  • It was (easily) agreed that funnily enough we'd both enjoyed the game - even DG, despite the dreadful "handling" he got from my horse! DG and I have been playing a long time now and while we both want to win, the enjoyment of the game is more important!
  • Tactically, it was agreed that the British had made the winning move with the crafty flanking manoeuvre on their right - the French cavalry had got held up in the tight terrain on their flank and as a result had arrived piecemeal and unable to bring their force to bear..
  • Infantry in buildings are difficult to dislodge - as we would have expected, no surprises, and happy with the way the rules played..
  • This was the first game where we'd had a multi-unit melee - again - we're happy with the way the rules played it, basically we agreed to combine the multi unit attacker into a single "virtual" unit where the melee factors were applied only once... but each unit does get it's own melee dice, and these are added together for the overall result. Not surprising that the Bavarian's lost..
  • Battle honours in this game then to Schomberg's who were the British cavalry on the left flank that did such damage, and to the French Bourbonnaise regiment who held the barn for so long, and again multiple assaults...
  • I've been thinking a lot about how we should represent manouevre in this period - we like the way the formation change adds a frission of doubt/risk to the game, it also helps to represent the slightly slower drill in this period.. next step is to add some assistance to the rules to help with working out wheeling distances...

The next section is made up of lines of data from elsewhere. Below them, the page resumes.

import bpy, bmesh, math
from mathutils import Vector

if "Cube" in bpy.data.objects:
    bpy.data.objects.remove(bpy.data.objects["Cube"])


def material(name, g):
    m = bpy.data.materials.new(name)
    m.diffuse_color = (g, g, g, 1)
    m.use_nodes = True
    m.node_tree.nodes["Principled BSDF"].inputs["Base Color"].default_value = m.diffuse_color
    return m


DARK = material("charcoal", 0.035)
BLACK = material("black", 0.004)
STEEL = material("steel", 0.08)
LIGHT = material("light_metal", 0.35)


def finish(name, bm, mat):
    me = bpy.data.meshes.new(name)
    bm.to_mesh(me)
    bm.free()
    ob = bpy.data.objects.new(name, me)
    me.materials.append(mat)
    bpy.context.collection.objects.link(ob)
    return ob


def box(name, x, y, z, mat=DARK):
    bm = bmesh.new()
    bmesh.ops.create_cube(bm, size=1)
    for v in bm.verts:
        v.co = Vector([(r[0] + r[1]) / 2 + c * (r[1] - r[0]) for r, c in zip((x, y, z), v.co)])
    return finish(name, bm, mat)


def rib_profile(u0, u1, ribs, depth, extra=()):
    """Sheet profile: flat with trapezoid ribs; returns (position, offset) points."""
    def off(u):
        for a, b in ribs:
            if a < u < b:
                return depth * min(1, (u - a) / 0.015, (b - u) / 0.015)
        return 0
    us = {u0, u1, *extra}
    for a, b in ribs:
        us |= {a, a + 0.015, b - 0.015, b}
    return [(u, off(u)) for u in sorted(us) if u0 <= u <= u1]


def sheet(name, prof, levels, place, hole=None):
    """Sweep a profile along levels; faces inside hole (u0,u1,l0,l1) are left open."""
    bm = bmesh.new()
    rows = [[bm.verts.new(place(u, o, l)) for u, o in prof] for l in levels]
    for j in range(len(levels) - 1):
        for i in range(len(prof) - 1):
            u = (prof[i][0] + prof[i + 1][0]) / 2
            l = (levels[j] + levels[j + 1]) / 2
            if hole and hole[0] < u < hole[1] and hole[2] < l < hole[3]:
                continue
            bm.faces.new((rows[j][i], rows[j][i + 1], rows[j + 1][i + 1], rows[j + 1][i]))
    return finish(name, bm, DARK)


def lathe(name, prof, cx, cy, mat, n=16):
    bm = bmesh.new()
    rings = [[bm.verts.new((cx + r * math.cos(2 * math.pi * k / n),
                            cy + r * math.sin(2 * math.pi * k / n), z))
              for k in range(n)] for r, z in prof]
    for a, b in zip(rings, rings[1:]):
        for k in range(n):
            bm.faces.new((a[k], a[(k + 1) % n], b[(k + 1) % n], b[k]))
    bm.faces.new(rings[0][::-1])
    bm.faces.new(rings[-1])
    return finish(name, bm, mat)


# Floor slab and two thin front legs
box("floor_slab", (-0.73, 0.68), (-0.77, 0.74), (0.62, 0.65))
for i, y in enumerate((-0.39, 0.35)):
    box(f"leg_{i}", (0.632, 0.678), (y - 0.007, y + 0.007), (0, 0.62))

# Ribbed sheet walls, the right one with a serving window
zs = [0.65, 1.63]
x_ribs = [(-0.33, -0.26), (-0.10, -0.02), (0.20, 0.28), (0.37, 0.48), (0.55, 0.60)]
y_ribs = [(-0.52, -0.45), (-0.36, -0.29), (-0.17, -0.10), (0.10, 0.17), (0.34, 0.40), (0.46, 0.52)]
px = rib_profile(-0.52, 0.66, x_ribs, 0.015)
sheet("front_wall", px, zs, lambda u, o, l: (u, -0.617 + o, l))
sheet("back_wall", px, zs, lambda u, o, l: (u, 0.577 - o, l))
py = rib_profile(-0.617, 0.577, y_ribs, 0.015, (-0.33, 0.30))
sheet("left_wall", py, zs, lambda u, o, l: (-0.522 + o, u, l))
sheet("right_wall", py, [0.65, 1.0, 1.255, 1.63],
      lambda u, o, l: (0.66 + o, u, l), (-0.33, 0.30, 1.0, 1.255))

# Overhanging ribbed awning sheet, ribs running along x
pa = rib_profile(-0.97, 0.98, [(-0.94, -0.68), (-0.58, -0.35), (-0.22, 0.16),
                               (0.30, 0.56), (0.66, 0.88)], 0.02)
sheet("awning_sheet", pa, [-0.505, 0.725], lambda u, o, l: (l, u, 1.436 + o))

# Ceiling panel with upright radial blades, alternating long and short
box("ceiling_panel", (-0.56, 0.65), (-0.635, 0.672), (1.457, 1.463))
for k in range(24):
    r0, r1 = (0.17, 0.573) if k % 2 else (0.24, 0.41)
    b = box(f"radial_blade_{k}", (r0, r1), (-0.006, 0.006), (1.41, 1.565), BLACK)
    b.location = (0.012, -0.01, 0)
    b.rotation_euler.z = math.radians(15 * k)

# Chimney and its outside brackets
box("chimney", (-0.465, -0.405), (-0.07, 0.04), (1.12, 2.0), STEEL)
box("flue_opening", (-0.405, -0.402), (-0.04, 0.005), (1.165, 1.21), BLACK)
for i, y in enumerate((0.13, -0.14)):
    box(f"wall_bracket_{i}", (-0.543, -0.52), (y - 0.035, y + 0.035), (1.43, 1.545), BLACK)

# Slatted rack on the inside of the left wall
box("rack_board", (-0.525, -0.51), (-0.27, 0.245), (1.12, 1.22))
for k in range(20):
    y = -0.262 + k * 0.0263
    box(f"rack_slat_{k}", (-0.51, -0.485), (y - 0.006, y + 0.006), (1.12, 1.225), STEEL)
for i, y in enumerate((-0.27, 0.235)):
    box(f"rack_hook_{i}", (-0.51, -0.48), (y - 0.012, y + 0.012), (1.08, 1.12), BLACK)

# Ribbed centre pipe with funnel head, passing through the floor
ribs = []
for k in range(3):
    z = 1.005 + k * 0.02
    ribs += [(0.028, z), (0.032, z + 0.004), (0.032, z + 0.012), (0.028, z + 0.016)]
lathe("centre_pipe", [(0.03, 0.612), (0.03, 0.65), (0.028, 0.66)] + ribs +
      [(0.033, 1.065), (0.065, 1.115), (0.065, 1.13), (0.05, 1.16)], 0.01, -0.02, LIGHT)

  • For those of you who follow these reports you will know that an equally important element of the game is the refreshments, and this time I'm pleased to report that the tea was Twining's "English Breakfast" (delicious at any time fo the day say I!), and the biscuits were McVitie's Digestives (the emperor of "dunking" biscuits) and Fox's "Delicious Sultana Cookies" (which definitely were!)